EditorialIn the eyes of the Uniformed Firefighters Association, Fire Commissioner Nick Scoppetta's greatest sin is that he's not Ray Kelly.
Mr. Scoppetta's talents are in the areas of law-enforcement and administration. He had no background in firefighting prior to being tapped by Mayor Bloomberg nearly eight years ago to run the FDNY, and he has served his boss as a loyal soldier. Mr. Kelly, in contrast, is a career cop who knows the department and his troops to the marrow, and he commands the NYPD as a general would.
Thus it is hard to imagine Mr. Kelly ever abiding by a plan to close police stationhouses, as Mr. Scoppetta did a budget proposal to disband up to 16 fire companies, even if it was not surprising that ultimately the City Council found the money to avert those closings. The Fire Commissioner's decision not to publicly protest may have eternally damned him in the eyes of UFA President Steve Cassidy and his members.
Then again, Mr. Cassidy was assailing Mr. Scoppetta long before that happened. Unlike at the union representing fire officers, there is no known case of a UFA president being voted out of office because he was perceived as having too confrontational a relationship with a Fire Commissioner.
Mr. Scoppetta wasn't perfect in the job, which he will leave Dec. 31. Questions still persist about why, once he visited a firehouse in the shadow of the World Trade Center in the spring of 2007 after a pipe from the adjoining Deutsche Bank building fell and crashed through its roof, he didn't make sure that the demolition work at the bank was being regularly inspected. A more hands-on Commissioner certainly would have. His lack of assertiveness, and the failure of those lower down the chain of command to carry out those inspections, hit home with a tragic vengeance when a fire at the building led to the deaths of two firefighters.
But Mr. Scoppetta also deserves credit for presiding over the FDNY's rejuvenation after both its morale and its top command were devastated by the deadly toll of the heroic rescue efforts on 9/11.

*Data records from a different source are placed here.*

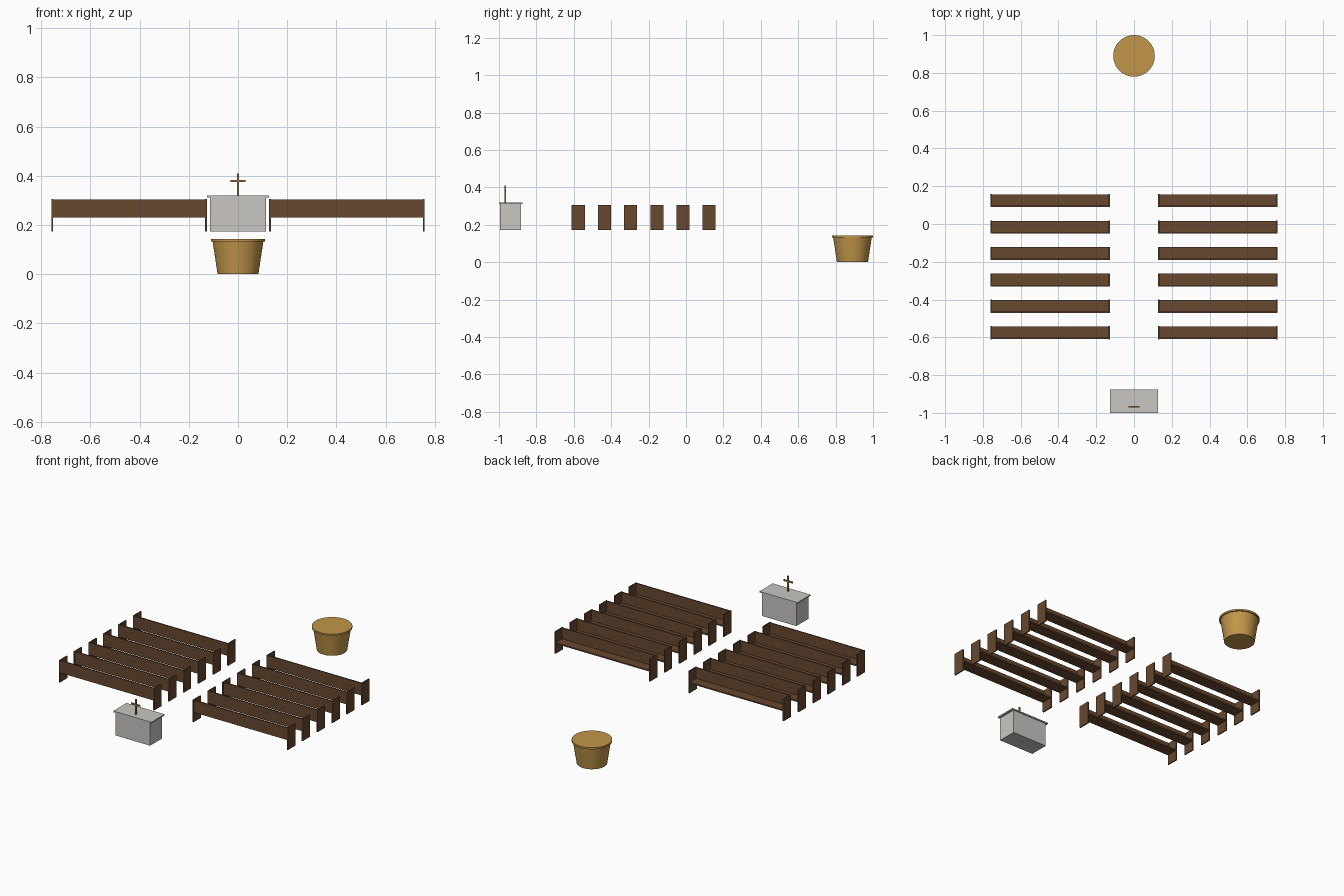
import bpy, bmesh, math

if "Cube" in bpy.data.objects:
    bpy.data.objects.remove(bpy.data.objects["Cube"])

def lin(c):
    c /= 255
    return c / 12.92 if c <= 0.04045 else ((c + 0.055) / 1.055) ** 2.4

def material(name, r, g, b):
    m = bpy.data.materials.new(name)
    m.diffuse_color = (lin(r), lin(g), lin(b), 1)
    m.use_nodes = True
    m.node_tree.nodes["Principled BSDF"].inputs["Base Color"].default_value = m.diffuse_color
    return m

WOOD = material("dark wood", 103, 72, 47)
STONE = material("pale stone", 200, 199, 195)
BRASS = material("brass", 194, 150, 74)
GOLD = material("dull gold", 165, 127, 62)

def finish(name, bm, mat):
    bmesh.ops.recalc_face_normals(bm, faces=bm.faces)
    me = bpy.data.meshes.new(name)
    bm.to_mesh(me)
    bm.free()
    me.materials.append(mat)
    ob = bpy.data.objects.new(name, me)
    bpy.context.collection.objects.link(ob)
    return ob

def box(name, x, y, z, mat):
    """Box from (min, max) pairs on each axis."""
    bm = bmesh.new()
    bmesh.ops.create_cube(bm, size=1)
    for v in bm.verts:
        v.co = [lo + (c + 0.5) * (hi - lo) for c, (lo, hi) in zip(v.co, (x, y, z))]
    return finish(name, bm, mat)

# Pews: six rows on each side of the aisle, backs on the -y side
for row in range(6):
    yc = -0.576 + 0.14 * row
    for label, s in (("left", -1), ("right", 1)):
        tag = f"{label}_{row + 1}"
        span = lambda a, b: tuple(sorted((s * a, s * b)))
        box("pew_seat_" + tag, span(0.132, 0.754), (yc - 0.033, yc + 0.033), (0.231, 0.239), WOOD)
        box("pew_back_" + tag, span(0.132, 0.754), (yc - 0.034, yc - 0.026), (0.231, 0.304), WOOD)
        for end, a in (("inner", 0.127), ("outer", 0.752)):
            box(f"pew_{end}_end_" + tag, span(a, a + 0.007), (yc - 0.035, yc + 0.035), (0.173, 0.305), WOOD)

# Altar block and top slab
box("altar_block", (-0.114, 0.114), (-0.994, -0.881), (0.173, 0.312), STONE)
box("altar_top", (-0.126, 0.126), (-1.0, -0.875), (0.312, 0.319), STONE)

# Cross on the altar
box("cross_post", (-0.004, 0.004), (-0.971, -0.963), (0.319, 0.41), GOLD)
box("cross_arm", (-0.03, 0.03), (-0.971, -0.963), (0.374, 0.382), GOLD)

# Font: tapered bowl with a flat projecting rim
bm = bmesh.new()
n = 48
rings = [[bm.verts.new((r * math.cos(2 * math.pi * i / n), 0.89 + r * math.sin(2 * math.pi * i / n), z))
          for i in range(n)]
         for r, z in ((0.083, 0), (0.103, 0.132), (0.110, 0.132), (0.110, 0.142))]
for a, b in zip(rings, rings[1:]):
    for i in range(n):
        j = (i + 1) % n
        bm.faces.new((a[i], a[j], b[j], b[i]))
bm.faces.new(rings[0])
bm.faces.new(rings[-1])
font = finish("font", bm, BRASS)
bpy.ops.object.select_all(action='DESELECT')
font.select_set(True)
bpy.context.view_layer.objects.active = font
bpy.ops.object.shade_smooth_by_angle(angle=math.radians(30))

Part of the task that fell to him was to replace the ranking uniformed personnel who had perished at the World Trade Center and provide strong leadership to an increasingly young firefighting force. A less-popular but equally necessary chore was to crack down on alcohol abuse when it became apparent that it was a serious problem in some pockets of the department. That was highlighted by an incident at a Staten Island firehouse in which, following some New Year's Eve drinking, one firefighter nearly killed another in a brawl and the commanding officer attempted to cover up what had occurred. Mr. Scoppetta made sure it was understood that a laissez faire attitude toward alcohol abuse, both on and off duty, was no longer going to be tolerated.

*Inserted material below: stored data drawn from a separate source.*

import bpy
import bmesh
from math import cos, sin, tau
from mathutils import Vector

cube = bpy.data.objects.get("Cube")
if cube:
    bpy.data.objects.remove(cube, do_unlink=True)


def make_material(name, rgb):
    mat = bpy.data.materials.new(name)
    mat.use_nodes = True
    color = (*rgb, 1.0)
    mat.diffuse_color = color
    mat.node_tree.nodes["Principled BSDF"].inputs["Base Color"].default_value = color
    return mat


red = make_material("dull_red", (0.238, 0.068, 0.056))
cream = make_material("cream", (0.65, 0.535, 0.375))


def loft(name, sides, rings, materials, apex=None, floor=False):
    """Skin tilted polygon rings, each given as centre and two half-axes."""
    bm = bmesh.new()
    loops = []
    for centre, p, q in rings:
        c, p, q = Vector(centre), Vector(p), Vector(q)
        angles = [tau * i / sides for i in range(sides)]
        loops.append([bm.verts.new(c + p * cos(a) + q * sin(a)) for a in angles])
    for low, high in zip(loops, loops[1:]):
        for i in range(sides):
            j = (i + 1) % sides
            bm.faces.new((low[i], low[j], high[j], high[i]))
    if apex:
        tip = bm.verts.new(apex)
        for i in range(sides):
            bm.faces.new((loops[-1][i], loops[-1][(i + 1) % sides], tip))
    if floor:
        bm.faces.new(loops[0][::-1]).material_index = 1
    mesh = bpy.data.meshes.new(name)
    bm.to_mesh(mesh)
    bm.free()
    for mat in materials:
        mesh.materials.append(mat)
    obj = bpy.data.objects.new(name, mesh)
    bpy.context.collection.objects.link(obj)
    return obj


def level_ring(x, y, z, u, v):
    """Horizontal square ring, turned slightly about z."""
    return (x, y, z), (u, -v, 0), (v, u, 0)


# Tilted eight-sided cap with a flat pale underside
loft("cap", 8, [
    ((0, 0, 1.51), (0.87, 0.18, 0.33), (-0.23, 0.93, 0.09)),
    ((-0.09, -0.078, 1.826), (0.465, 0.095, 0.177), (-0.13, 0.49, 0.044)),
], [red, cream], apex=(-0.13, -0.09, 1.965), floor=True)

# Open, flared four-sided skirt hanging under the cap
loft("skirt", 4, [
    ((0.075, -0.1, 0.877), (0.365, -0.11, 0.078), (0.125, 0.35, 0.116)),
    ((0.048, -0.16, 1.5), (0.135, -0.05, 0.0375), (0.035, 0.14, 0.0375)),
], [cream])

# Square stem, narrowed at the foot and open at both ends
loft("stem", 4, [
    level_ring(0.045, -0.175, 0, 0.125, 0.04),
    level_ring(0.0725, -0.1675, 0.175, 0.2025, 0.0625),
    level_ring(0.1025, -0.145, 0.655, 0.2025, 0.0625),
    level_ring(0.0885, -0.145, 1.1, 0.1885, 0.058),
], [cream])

There were other tough issues that he was lesssuccessful in tackling. There has been little progress in better-integrating the EMS and firefighting forces after talk earlier in the decade of having them share quarters and moving toward a day when a single test would be held for a combined position. But it is indicative of the fraternal tensions that pervade the department that when it combined Medal Day ceremonies for the two groups, neither one of them was happy.
Mr. Scoppetta took office after one test for Firefighter that would eventually be ruled discriminatory had been given and shortly before a second one was held that was ultimately disallowed by a judge earlier this year. Prior to that court ruling, however, the department succeeded in vastly expanding its minority recruiting efforts, and they bore fruit in the results of a 2007 exam from which better than a third of the successful candidates who will ultimately be hired are expected to be minorities. There, too, he has endured withering criticism for his efforts, from Mr. Cassidy on one side and the Vulcan Society of black firefighters on the other.
It isn't easy being Fire Commissioner under any circumstance. Throw in a problematic city budget and the tense dynamic that has ensued when an agency bound by tradition and an accompanying belief in old-school civil service testing takes steps to bring more minorities into the department and the thanklessness quotient grows exponentially.
But as Mayor Bloomberg noted, Mr. Scoppetta will be leaving at a time when fire fatalities in the city are historically low, and when the department, despite its fiscal limitations, is providing more-extensive training than it has in decades while also expanding that instruction to prepare its workforce for future responses to another terrorist attack.
Those aren't small achievements to carry away as part of your legacy.